----- THE DATA
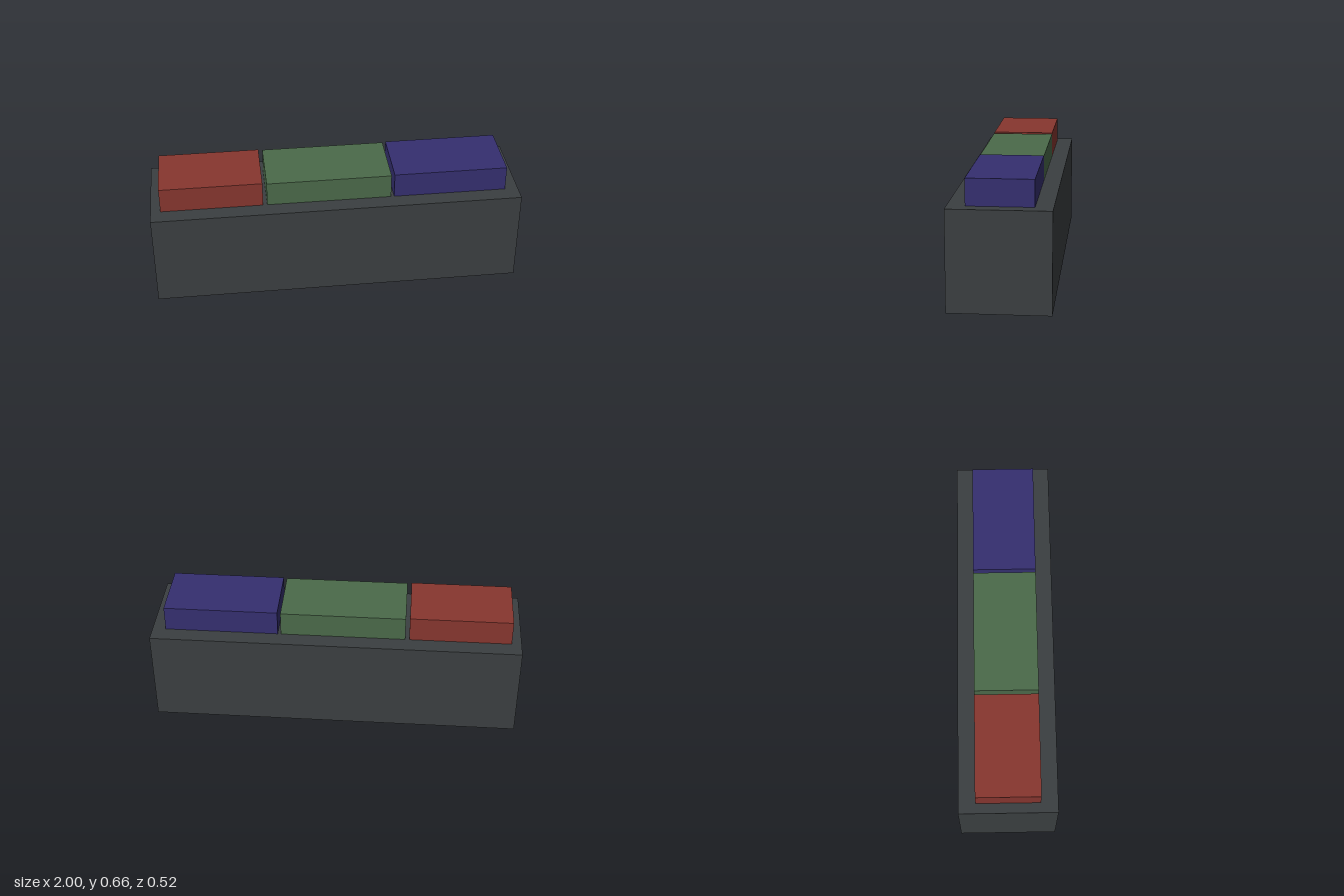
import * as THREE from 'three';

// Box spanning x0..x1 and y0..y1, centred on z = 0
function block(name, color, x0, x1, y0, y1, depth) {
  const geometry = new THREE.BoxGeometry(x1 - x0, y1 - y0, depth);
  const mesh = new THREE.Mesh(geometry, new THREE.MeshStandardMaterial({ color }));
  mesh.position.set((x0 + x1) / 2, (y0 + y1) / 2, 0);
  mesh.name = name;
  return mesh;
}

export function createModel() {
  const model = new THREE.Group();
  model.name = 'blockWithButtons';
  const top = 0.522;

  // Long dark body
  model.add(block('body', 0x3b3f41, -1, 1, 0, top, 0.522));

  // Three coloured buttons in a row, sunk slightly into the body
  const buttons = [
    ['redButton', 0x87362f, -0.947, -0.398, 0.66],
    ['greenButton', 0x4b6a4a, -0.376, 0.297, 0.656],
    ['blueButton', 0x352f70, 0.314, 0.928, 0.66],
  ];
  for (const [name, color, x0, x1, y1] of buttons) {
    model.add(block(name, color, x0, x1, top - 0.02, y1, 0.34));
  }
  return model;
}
----------
----- THE DATA
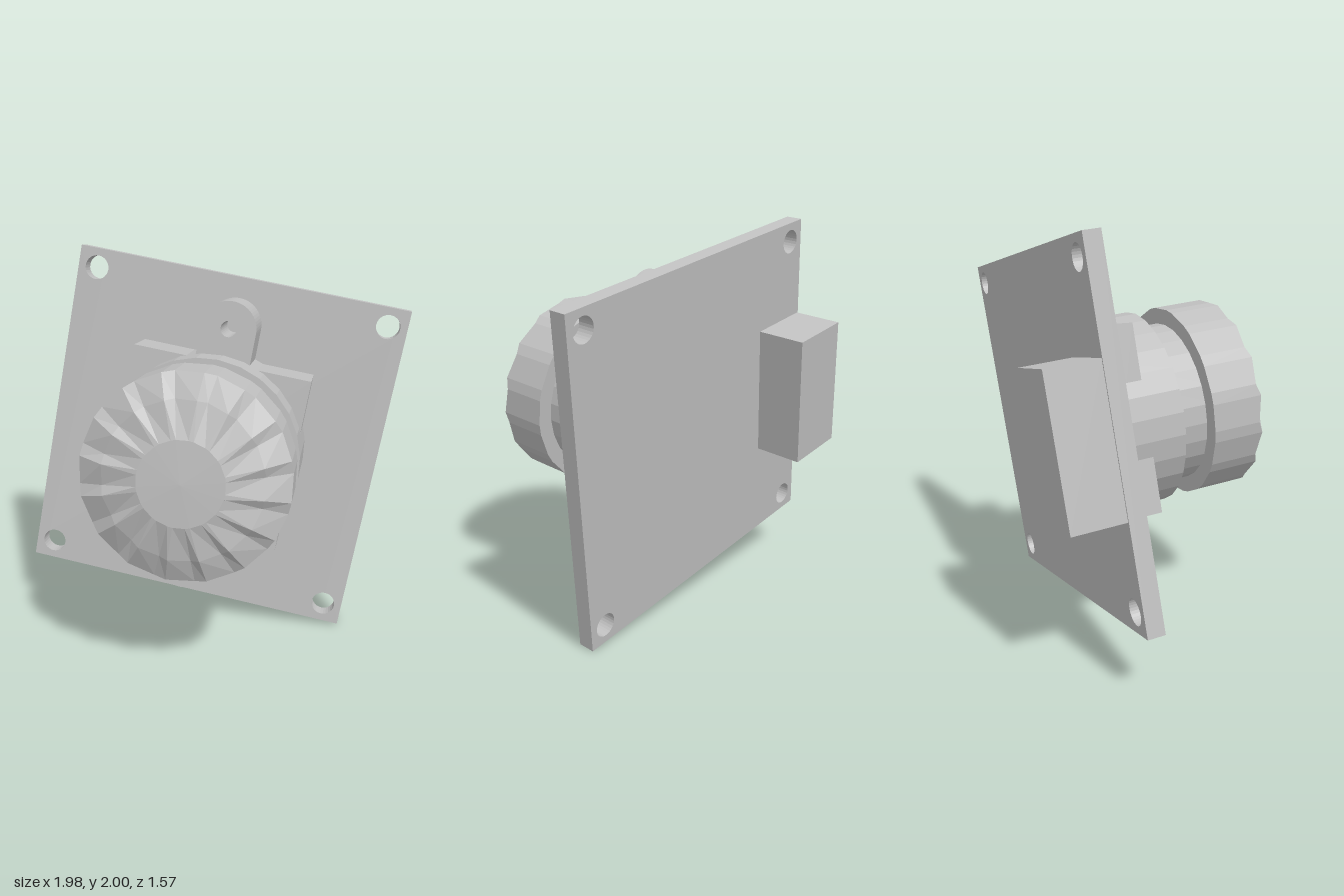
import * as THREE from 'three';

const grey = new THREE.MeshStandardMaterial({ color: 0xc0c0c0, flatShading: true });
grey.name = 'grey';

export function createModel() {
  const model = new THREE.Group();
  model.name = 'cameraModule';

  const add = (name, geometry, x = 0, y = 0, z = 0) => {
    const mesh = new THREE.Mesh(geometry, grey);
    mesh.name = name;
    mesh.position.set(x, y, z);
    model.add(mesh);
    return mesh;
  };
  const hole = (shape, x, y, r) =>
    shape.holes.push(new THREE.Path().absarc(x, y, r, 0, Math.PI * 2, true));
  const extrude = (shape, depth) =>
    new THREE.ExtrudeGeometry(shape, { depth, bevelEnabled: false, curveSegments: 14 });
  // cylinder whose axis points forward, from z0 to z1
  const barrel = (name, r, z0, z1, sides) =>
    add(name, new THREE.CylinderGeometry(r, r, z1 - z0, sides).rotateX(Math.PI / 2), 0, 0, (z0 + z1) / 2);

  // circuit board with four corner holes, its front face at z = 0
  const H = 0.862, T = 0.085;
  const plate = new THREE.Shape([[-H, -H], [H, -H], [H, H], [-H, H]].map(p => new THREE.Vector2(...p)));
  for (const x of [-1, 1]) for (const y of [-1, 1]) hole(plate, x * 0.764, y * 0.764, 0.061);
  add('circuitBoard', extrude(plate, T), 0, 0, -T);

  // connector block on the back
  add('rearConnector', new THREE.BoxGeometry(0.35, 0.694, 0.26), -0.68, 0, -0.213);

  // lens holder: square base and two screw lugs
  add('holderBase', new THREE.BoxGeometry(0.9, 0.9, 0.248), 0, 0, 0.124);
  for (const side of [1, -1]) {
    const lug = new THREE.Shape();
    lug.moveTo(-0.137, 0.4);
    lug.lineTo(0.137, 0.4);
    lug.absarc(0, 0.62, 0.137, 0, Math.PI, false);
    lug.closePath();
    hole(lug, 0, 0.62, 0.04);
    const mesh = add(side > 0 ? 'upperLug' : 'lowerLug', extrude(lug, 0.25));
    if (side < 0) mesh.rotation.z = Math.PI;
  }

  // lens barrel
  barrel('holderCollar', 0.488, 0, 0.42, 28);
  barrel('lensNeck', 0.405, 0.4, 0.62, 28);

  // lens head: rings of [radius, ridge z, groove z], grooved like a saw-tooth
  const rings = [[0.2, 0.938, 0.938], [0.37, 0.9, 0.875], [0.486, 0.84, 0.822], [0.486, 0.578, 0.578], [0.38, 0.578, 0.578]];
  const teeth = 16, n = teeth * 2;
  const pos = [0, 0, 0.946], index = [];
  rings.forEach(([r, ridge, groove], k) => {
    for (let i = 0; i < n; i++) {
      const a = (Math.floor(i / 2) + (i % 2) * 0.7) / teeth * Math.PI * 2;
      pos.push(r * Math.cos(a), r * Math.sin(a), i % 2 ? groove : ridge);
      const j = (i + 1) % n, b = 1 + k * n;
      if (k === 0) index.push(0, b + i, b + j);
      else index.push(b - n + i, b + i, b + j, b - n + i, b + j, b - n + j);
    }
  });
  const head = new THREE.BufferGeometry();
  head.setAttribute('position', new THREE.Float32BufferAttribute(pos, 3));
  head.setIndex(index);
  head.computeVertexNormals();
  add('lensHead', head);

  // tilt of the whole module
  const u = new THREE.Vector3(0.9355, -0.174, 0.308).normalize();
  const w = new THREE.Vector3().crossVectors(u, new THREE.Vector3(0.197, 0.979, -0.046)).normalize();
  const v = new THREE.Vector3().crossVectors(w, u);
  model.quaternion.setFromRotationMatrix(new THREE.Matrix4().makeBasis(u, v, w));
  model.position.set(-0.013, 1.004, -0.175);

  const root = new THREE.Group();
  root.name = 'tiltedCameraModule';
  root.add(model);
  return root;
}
----------
## [WHAT TO WORK ON]
Would you copy, unchanged, the stretch of the records above that begins at the line containing "0, 0, 0.124);" and ends at the line containing "const mesh = add(side", and only that?

## [WRITTEN ANSWER]
  add('holderBase', new THREE.BoxGeometry(0.9, 0.9, 0.248), 0, 0, 0.124);
  for (const side of [1, -1]) {
    const lug = new THREE.Shape();
    lug.moveTo(-0.137, 0.4);
    lug.lineTo(0.137, 0.4);
    lug.absarc(0, 0.62, 0.137, 0, Math.PI, false);
    lug.closePath();
    hole(lug, 0, 0.62, 0.04);
    const mesh = add(side > 0 ? 'upperLug' : 'lowerLug', extrude(lug, 0.25));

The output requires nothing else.